What is needed » Write each line exactly, from the line that holds "face = bm.faces.new([bm.verts.new((x, -1.2, z))" through the final line of the material, and no other line.

Extracted records »
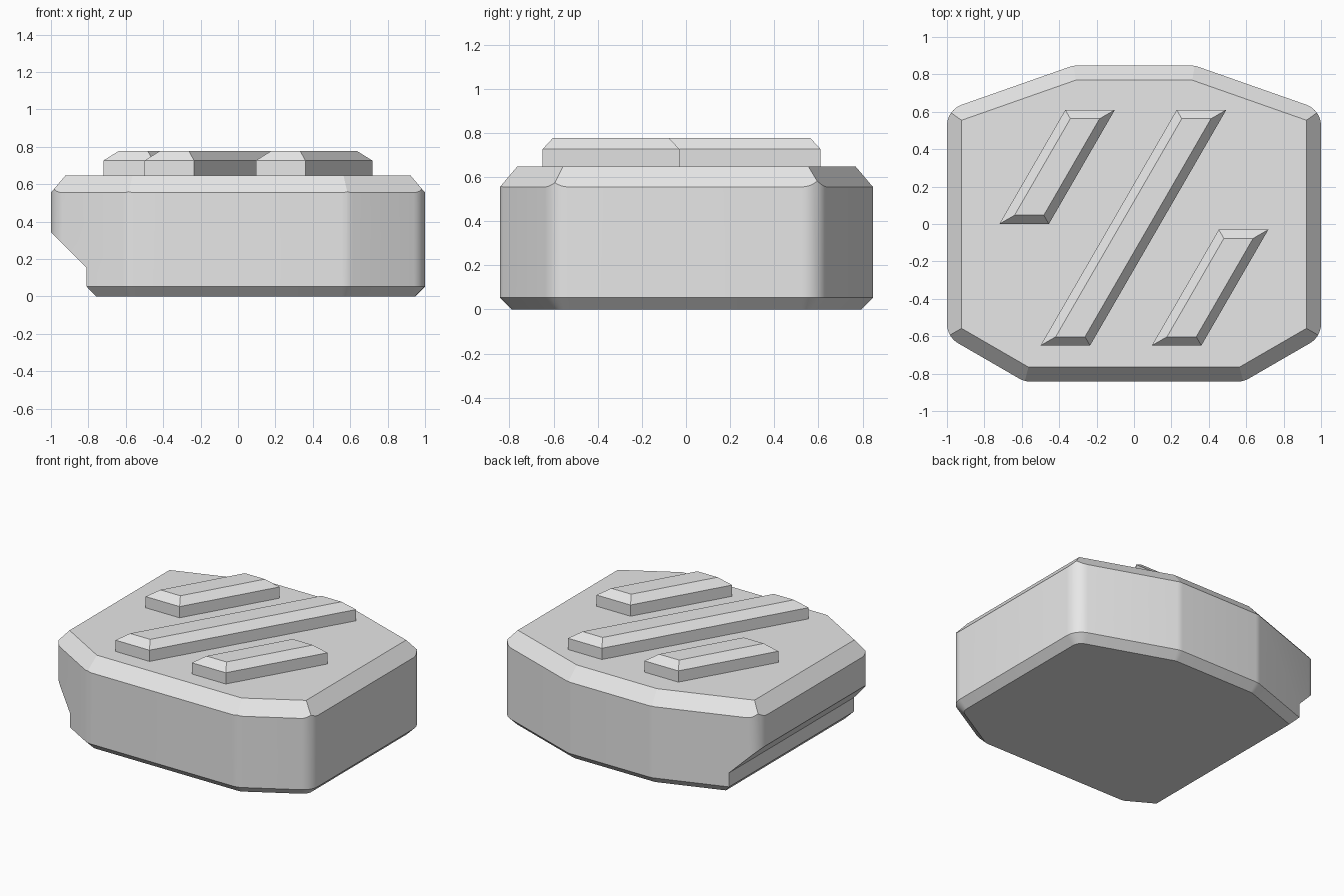
import bpy, bmesh
from math import radians, tan, ceil
from mathutils import Vector

if "Cube" in bpy.data.objects:
    bpy.data.objects.remove(bpy.data.objects["Cube"], do_unlink=True)

grey = bpy.data.materials.new("light_grey")
grey.use_nodes = True
grey.diffuse_color = (0.8, 0.8, 0.8, 1)
grey.node_tree.nodes["Principled BSDF"].inputs["Base Color"].default_value = (0.8, 0.8, 0.8, 1)


def corners(pts):
    """Each point with its incoming and outgoing edge direction."""
    n = len(pts)
    for i, p in enumerate(pts):
        yield p, (p - pts[i - 1]).normalized(), (pts[(i + 1) % n] - p).normalized()


def inset(pts, d):
    """Offset a counter-clockwise convex outline inwards by d."""
    out = []
    for p, a, b in corners(pts):
        na, nb = Vector((-a.y, a.x)), Vector((-b.y, b.x))
        out.append(p + (na + nb) * d / (1 + na.dot(nb)))
    return out


def fillet(pts, radius):
    """Round every corner of the outline with an arc."""
    out = []
    for p, a, b in corners(pts):
        turn = a.angle(b)
        t = radius * tan(turn / 2)
        start = p - a * t
        centre = start + Vector((-a.y, a.x)) * radius
        steps = max(2, ceil(turn / radians(9)))
        spoke = (start - centre).to_3d()
        for k in range(steps + 1):
            ang = turn * k / steps
            side = Vector((-spoke.y, spoke.x, 0))
            arc = spoke * (1 - 2 * _half_sin(ang) ** 2) + side * _sin(ang)
            out.append(centre + arc.to_2d())
    return out


def _sin(a):
    return 2 * tan(a / 2) / (1 + tan(a / 2) ** 2)


def _half_sin(a):
    return _sin(a / 2)


def loft(name, rings):
    """Solid through stacked outlines given as (outline, height)."""
    bm = bmesh.new()
    loops = [[bm.verts.new((p.x, p.y, z)) for p in pts] for pts, z in rings]
    n = len(loops[0])
    bm.faces.new(loops[0][::-1])
    bm.faces.new(loops[-1])
    for low, high in zip(loops, loops[1:]):
        for i in range(n):
            j = (i + 1) % n
            bm.faces.new((low[i], low[j], high[j], high[i]))
    return finish(name, bm)


def finish(name, bm):
    bmesh.ops.recalc_face_normals(bm, faces=bm.faces)
    mesh = bpy.data.meshes.new(name)
    bm.to_mesh(mesh)
    bm.free()
    mesh.materials.append(grey)
    ob = bpy.data.objects.new(name, mesh)
    bpy.context.collection.objects.link(ob)
    return ob


def boolean(ob, cutter, operation):
    mod = ob.modifiers.new(operation.lower(), 'BOOLEAN')
    mod.operation, mod.object, mod.solver = operation, cutter, 'EXACT'
    bpy.context.view_layer.objects.active = ob
    bpy.ops.object.modifier_apply(modifier=mod.name)
    bpy.data.objects.remove(cutter, do_unlink=True)


# Eight-sided plan, mirrored left to right
half = [Vector(p) for p in ((0.585, -0.843), (1, -0.603), (1, 0.61), (0.325, 0.847))]
plan = half + [Vector((-p.x, p.y)) for p in reversed(half)]
rounded = fillet(plan, 0.12)

# Body with rounded upright corners and a bottom chamfer
body = loft("body", [(inset(rounded, 0.053), 0), (rounded, 0.053), (rounded, 0.8)])

# Flat top with sharp mitred bevels
top, drop, slope = 0.647, 0.75, 0.078 / 0.092
bevel = loft("bevel_cutter", [(inset(plan, 0.078 - drop * slope), top - drop),
                              (inset(plan, 0.078), top)])
boolean(body, bevel, 'INTERSECT')

# Sloped undercut along the right side
profile = [(-0.71, -0.05), (-0.81, 0.053), (-0.81, 0.152), (-1.1, 0.442), (-1.1, -0.05)]
bm = bmesh.new()
face = bm.faces.new([bm.verts.new((x, -1.2, z)) for x, z in profile])
moved = bmesh.ops.extrude_face_region(bm, geom=[face])["geom"]
bmesh.ops.translate(bm, vec=(0, 2.4, 0),
                    verts=[v for v in moved if isinstance(v, bmesh.types.BMVert)])
boolean(body, finish("undercut_cutter", bm), 'DIFFERENCE')

# Three slanted raised bars with bevelled tops
width, lean = 0.265, 0.578
bars = []
for name, x, y0, y1 in (("back_bar", -0.72, 0, 0.61),
                        ("long_middle_bar", -0.5, -0.65, 0.61),
                        ("front_bar", 0.095, -0.65, -0.03)):
    x1 = x + (y1 - y0) * lean
    base = [Vector(p) for p in ((x, y0), (x + width, y0), (x1 + width, y1), (x1, y1))]
    bars.append(loft(name, [(base, 0.62), (base, 0.726), (inset(base, 0.047), 0.777)]))

# Smooth rounded corners, crisp bevels
bpy.ops.object.select_all(action='DESELECT')
for ob in [body] + bars:
    ob.select_set(True)
bpy.context.view_layer.objects.active = body
bpy.ops.object.shade_smooth_by_angle(angle=radians(12))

Answer area »
face = bm.faces.new([bm.verts.new((x, -1.2, z)) for x, z in profile])
moved = bmesh.ops.extrude_face_region(bm, geom=[face])["geom"]
bmesh.ops.translate(bm, vec=(0, 2.4, 0),
                    verts=[v for v in moved if isinstance(v, bmesh.types.BMVert)])
boolean(body, finish("undercut_cutter", bm), 'DIFFERENCE')

# Three slanted raised bars with bevelled tops
width, lean = 0.265, 0.578
bars = []
for name, x, y0, y1 in (("back_bar", -0.72, 0, 0.61),
                        ("long_middle_bar", -0.5, -0.65, 0.61),
                        ("front_bar", 0.095, -0.65, -0.03)):
    x1 = x + (y1 - y0) * lean
    base = [Vector(p) for p in ((x, y0), (x + width, y0), (x1 + width, y1), (x1, y1))]
    bars.append(loft(name, [(base, 0.62), (base, 0.726), (inset(base, 0.047), 0.777)]))

# Smooth rounded corners, crisp bevels
bpy.ops.object.select_all(action='DESELECT')
for ob in [body] + bars:
    ob.select_set(True)
bpy.context.view_layer.objects.active = body
bpy.ops.object.shade_smooth_by_angle(angle=radians(12))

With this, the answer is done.